BEGIN PROVIDED INFORMATION

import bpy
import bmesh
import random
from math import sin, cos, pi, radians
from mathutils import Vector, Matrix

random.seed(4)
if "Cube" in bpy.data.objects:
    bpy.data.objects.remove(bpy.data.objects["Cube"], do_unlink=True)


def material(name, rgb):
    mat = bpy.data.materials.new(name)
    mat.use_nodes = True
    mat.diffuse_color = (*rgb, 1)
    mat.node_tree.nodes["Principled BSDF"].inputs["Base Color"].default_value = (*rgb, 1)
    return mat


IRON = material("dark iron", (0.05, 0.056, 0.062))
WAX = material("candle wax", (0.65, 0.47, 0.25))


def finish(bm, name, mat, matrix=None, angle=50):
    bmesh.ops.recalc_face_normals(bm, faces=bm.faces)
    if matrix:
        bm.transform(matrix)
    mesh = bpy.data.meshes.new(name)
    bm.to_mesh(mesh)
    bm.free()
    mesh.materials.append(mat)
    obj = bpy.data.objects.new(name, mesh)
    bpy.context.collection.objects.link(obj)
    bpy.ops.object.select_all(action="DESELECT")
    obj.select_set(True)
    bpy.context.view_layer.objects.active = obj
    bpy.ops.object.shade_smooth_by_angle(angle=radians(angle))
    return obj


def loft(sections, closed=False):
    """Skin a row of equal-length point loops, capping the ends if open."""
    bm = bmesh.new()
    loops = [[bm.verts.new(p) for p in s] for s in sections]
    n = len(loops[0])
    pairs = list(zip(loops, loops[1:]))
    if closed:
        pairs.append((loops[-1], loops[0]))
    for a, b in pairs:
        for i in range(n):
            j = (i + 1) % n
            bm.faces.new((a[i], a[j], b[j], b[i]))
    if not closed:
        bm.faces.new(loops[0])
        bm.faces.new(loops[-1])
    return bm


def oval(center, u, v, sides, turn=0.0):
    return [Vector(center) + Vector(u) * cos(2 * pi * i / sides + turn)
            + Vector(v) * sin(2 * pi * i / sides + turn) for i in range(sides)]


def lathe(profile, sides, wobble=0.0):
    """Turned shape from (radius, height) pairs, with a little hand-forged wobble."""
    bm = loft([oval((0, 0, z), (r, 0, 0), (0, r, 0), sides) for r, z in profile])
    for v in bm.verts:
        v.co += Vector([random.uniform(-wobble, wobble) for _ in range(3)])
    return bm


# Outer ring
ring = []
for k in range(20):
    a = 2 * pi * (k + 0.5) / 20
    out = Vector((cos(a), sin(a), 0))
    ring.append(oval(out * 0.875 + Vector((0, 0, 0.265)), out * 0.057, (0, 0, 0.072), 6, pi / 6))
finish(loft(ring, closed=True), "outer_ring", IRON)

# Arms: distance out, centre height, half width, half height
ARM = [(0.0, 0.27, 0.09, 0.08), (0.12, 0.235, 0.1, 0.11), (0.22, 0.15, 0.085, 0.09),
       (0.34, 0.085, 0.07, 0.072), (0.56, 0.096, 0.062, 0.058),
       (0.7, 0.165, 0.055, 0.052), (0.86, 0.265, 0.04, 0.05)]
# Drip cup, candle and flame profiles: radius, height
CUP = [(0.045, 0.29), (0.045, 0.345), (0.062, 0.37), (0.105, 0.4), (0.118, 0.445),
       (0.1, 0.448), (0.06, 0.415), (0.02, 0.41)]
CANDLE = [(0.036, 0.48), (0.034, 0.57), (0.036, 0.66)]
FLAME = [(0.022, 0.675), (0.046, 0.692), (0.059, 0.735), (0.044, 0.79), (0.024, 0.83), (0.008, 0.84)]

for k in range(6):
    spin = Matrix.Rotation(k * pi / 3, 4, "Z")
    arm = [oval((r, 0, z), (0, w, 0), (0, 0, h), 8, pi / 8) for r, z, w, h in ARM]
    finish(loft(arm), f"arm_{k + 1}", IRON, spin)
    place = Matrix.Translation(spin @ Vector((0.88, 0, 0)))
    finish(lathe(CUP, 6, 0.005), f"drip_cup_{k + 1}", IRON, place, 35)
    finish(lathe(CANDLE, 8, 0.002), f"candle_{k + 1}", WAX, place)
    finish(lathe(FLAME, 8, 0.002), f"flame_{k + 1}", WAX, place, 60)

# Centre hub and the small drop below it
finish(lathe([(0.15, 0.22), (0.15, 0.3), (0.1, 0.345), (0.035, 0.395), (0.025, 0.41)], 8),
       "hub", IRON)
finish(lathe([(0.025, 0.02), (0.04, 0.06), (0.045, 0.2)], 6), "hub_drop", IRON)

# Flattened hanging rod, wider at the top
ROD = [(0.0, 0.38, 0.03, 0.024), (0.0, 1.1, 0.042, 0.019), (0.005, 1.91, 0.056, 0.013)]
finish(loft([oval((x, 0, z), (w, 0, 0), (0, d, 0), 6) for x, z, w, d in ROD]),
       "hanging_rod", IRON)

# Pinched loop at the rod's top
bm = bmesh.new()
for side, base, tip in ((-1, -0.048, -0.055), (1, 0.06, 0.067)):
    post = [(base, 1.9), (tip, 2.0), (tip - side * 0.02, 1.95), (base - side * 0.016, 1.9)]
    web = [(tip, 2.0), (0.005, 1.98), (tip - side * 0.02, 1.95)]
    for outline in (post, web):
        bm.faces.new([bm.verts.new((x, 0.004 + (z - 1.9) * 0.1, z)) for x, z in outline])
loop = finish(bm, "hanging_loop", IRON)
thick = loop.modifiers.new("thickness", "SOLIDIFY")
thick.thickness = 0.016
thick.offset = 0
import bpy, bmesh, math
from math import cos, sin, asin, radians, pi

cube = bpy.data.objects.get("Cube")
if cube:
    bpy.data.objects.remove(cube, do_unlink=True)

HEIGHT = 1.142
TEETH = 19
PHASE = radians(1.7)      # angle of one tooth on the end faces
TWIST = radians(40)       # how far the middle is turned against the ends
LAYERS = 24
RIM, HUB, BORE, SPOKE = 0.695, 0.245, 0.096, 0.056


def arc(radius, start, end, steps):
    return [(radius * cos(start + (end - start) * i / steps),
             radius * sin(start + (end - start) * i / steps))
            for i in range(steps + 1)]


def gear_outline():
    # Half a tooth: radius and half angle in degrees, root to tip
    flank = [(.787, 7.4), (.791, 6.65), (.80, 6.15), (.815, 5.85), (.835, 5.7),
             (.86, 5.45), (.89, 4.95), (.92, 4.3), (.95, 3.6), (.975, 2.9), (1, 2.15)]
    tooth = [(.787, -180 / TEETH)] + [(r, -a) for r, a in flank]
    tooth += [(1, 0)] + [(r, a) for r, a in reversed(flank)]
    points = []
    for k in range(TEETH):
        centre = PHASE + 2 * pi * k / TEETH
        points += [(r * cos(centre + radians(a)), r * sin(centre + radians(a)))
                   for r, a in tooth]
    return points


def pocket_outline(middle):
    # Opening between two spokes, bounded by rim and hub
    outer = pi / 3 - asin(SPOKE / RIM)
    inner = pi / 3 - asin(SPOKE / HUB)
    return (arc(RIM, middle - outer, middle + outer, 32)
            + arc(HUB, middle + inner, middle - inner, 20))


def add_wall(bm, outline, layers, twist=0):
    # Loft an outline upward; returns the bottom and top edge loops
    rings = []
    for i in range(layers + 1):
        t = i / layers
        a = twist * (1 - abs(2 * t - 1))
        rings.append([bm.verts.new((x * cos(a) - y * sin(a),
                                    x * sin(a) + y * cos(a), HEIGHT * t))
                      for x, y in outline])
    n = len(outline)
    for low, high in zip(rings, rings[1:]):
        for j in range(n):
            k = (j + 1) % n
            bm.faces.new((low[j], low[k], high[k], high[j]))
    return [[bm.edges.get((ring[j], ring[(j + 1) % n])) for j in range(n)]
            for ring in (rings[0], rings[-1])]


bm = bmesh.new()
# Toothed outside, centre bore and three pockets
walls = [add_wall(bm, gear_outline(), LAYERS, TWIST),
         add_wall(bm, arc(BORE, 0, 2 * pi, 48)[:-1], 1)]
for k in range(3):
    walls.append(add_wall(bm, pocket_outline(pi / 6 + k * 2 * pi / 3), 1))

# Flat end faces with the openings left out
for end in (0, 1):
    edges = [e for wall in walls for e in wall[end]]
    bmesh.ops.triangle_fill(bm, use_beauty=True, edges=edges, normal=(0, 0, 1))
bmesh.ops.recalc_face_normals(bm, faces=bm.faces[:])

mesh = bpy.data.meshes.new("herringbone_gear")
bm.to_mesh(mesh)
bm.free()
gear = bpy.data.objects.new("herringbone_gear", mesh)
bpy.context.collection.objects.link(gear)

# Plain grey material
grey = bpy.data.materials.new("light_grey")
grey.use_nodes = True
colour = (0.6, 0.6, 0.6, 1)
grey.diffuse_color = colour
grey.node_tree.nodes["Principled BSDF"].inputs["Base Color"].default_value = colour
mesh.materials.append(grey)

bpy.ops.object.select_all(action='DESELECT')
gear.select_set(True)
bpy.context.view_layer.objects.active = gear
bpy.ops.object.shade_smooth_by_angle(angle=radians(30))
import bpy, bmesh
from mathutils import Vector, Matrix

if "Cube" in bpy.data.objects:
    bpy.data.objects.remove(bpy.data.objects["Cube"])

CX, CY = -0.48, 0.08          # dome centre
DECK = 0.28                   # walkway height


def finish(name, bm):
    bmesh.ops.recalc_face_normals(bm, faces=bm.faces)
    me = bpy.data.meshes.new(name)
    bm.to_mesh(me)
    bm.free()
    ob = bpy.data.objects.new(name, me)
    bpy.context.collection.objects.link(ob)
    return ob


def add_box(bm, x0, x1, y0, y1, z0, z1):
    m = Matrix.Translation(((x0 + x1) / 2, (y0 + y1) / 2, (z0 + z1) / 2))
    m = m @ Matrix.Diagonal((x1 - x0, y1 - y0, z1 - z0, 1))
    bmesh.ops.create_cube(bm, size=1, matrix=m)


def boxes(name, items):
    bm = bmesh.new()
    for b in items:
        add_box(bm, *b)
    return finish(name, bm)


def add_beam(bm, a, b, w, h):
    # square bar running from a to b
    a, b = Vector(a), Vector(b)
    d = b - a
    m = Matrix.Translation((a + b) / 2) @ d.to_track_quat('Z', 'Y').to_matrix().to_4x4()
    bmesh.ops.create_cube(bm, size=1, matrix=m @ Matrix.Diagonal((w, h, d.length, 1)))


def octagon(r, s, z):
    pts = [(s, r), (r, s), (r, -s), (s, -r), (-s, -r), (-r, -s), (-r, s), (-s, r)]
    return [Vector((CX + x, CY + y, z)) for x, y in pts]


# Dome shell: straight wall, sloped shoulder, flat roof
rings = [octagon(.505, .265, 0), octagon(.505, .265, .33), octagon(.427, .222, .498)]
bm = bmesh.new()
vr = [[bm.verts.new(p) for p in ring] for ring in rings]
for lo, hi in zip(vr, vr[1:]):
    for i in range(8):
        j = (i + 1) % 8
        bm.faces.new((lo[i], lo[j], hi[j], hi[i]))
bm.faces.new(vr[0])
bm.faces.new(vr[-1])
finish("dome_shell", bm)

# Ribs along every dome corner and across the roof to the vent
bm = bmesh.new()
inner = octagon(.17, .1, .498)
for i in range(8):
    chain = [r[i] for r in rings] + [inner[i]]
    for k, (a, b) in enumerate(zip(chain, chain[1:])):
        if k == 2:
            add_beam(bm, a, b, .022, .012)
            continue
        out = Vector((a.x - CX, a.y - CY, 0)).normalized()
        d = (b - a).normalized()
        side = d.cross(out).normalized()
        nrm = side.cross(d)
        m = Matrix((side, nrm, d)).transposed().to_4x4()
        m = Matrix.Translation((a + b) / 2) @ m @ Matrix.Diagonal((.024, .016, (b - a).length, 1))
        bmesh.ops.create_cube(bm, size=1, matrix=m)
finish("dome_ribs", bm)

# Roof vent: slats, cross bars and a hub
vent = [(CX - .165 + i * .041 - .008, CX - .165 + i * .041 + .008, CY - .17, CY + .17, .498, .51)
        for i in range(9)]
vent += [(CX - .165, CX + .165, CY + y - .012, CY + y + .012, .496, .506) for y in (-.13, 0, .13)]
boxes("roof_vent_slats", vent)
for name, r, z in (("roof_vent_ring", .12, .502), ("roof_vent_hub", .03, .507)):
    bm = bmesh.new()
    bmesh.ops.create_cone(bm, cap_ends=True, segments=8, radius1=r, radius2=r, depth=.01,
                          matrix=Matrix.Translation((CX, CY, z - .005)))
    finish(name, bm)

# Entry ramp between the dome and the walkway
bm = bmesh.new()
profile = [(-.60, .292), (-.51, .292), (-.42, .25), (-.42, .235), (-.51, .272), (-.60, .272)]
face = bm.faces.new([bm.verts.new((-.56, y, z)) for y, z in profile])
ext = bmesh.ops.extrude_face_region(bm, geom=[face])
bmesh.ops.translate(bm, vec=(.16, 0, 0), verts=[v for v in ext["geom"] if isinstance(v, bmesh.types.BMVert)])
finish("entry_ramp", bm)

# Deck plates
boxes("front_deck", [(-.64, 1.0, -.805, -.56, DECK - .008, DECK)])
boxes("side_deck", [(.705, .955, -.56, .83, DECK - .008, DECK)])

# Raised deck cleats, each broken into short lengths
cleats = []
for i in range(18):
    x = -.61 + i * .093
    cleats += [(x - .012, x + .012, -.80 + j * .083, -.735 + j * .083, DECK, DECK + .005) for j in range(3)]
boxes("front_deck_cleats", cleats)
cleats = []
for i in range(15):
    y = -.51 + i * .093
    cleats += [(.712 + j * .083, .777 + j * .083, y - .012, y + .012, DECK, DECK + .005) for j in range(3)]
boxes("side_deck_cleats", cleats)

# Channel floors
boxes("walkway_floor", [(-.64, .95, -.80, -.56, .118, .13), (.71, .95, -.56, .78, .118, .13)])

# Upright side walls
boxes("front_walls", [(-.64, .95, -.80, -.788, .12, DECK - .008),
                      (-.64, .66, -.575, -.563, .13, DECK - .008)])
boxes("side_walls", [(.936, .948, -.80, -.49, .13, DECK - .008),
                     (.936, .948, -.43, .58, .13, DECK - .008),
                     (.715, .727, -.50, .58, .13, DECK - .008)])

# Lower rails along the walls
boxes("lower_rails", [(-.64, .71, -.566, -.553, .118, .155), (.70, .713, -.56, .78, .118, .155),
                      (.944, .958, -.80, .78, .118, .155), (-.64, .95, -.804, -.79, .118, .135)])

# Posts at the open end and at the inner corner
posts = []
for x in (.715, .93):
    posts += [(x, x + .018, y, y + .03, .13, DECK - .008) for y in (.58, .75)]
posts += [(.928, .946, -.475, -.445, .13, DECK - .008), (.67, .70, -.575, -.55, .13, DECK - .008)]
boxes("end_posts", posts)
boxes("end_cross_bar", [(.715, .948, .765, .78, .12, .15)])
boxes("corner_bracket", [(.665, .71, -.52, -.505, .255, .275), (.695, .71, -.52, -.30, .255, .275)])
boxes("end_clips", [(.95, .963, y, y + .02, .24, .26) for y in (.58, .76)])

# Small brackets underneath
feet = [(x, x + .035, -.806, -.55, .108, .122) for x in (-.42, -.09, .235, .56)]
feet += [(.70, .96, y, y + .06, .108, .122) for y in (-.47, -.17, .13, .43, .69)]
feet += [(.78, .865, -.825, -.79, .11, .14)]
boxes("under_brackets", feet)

END PROVIDED INFORMATION

WHAT YOU NEED TO DO =
Give back the opening line of the records above and every line after it, up to and including the one with "mat.diffuse_color = (*rgb, 1)", unchanged.

THE COMPLETED TASK =
import bpy
import bmesh
import random
from math import sin, cos, pi, radians
from mathutils import Vector, Matrix

random.seed(4)
if "Cube" in bpy.data.objects:
    bpy.data.objects.remove(bpy.data.objects["Cube"], do_unlink=True)


def material(name, rgb):
    mat = bpy.data.materials.new(name)
    mat.use_nodes = True
    mat.diffuse_color = (*rgb, 1)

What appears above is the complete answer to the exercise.